From outside the legal world, the classic image of an attorney is the Clarence Darrow type, thundering against this sort of injustice. From inside the legal academy, the image of the lawyer is a number-cruncher peering at a spreadsheet. Law school deans like to say that their institutions teach students “how to think like a lawyer,” but today that often means “how to think like an economist with a law degree.”
This needs to change. As a law student, I of course have a lot at stake in how our law schools approach their subject matter, and I want more of the difficult, wishy-washy ethical stuff -- more questions than answers. But we should all be concerned about what being embedded in the language-world of efficiency does to the nascent legal mind.

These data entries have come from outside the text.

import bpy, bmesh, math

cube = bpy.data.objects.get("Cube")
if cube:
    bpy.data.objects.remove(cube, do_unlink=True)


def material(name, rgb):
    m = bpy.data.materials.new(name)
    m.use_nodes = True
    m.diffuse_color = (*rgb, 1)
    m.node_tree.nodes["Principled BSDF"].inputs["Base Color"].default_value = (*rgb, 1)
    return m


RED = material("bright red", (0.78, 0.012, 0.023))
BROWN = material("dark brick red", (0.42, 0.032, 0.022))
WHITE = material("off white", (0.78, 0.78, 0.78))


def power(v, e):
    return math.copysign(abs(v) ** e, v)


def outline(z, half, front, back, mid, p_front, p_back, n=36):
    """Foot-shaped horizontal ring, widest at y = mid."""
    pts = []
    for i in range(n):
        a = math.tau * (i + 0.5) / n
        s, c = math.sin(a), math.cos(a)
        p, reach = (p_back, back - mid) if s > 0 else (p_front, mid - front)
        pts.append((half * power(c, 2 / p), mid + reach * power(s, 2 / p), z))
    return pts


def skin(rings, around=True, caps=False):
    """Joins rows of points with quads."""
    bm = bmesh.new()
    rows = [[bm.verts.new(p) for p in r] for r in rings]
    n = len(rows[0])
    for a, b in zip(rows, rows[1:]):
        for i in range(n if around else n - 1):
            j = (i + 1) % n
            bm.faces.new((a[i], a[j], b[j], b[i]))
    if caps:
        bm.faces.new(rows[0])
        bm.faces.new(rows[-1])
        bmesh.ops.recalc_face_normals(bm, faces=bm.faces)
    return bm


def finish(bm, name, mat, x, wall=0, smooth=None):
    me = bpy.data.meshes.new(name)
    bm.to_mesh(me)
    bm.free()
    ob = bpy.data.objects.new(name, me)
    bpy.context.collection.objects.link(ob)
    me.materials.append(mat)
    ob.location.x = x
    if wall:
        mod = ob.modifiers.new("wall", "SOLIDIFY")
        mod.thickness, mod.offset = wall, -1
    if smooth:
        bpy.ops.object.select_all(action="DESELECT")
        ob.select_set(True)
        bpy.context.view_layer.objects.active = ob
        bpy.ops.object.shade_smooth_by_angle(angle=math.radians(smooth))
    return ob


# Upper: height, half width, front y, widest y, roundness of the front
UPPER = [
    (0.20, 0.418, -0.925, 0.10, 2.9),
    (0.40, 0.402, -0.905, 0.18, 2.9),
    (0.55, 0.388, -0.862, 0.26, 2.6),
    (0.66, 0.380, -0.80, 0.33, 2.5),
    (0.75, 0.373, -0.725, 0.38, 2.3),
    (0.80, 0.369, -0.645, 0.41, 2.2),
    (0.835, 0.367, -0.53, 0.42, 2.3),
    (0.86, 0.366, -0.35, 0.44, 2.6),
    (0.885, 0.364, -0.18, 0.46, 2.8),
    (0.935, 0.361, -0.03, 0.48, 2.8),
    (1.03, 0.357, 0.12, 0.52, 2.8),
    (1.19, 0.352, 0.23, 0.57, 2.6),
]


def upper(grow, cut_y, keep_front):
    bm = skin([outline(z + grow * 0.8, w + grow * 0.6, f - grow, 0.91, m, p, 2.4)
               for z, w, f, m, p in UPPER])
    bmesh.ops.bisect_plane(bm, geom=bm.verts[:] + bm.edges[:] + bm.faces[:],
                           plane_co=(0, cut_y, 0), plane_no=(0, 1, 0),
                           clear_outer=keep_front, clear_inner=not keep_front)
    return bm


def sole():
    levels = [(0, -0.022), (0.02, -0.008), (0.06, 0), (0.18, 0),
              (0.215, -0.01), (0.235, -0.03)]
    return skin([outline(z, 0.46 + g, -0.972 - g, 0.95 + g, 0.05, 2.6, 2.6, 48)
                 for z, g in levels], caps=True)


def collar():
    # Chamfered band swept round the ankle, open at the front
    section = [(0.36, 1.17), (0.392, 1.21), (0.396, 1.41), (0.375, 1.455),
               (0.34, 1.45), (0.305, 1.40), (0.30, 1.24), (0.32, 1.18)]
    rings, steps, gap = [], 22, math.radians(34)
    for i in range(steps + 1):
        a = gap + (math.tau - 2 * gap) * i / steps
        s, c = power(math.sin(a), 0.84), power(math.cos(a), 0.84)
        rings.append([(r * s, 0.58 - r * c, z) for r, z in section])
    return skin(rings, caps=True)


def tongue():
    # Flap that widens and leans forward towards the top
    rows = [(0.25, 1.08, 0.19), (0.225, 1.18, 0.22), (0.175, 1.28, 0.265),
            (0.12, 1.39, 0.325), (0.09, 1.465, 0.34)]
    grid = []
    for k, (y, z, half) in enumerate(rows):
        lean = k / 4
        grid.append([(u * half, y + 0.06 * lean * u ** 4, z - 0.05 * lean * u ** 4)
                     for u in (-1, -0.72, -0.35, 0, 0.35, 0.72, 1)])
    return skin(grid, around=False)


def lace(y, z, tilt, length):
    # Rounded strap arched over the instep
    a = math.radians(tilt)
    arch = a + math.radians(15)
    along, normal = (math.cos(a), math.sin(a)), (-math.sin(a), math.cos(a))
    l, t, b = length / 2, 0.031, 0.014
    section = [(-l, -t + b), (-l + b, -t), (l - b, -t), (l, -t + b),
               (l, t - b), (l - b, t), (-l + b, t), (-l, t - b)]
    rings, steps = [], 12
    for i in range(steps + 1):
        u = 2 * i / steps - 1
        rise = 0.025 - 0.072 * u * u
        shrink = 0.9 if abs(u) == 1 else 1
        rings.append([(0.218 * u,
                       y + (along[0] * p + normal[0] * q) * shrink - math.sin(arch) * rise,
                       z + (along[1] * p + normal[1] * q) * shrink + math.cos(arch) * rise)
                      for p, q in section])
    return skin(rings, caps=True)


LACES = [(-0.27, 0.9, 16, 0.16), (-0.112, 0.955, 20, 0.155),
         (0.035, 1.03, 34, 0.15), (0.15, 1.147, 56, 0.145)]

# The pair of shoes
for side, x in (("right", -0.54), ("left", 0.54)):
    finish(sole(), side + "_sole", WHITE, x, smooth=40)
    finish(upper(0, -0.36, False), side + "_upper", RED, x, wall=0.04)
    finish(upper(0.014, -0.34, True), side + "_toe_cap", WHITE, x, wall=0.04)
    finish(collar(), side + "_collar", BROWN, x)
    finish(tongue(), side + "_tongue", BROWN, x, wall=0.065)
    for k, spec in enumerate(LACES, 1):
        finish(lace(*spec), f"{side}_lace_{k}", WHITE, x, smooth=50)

Like it or not, attorneys make lots of big decisions, and these decisions affect you. Lawyers draft your contracts, they command your army, and they decide what happens to that stream you’re so fond of. They tend to lead revolutions, and also to quash them.
Attorneys may never be an altogether altruistic bunch. But they’d probably do better if they spent their law schools days focusing less on the elusive search for mathematical solutions and more on the inherent contradictions of society. Our world today is facing many unprecedented dilemmas, dilemmas that require ambitious and global solutions. Such solutions inevitably require asking uncomfortably imprecise questions about justice, fairness and order. We should be eager, I think, to confront such questions with the most wide-ranging imaginations we can.
Changing the intellectual tenor of our law schools is not going to save the world. But if law students are encouraged to think less in terms of numbers and more in terms of people, and if they are presented with a vocabulary of compassion rather than one of cold calculation, they stand a good chance of helping it along.
You can’t put a price on that.
Ted Hamilton is a student at Harvard Law School.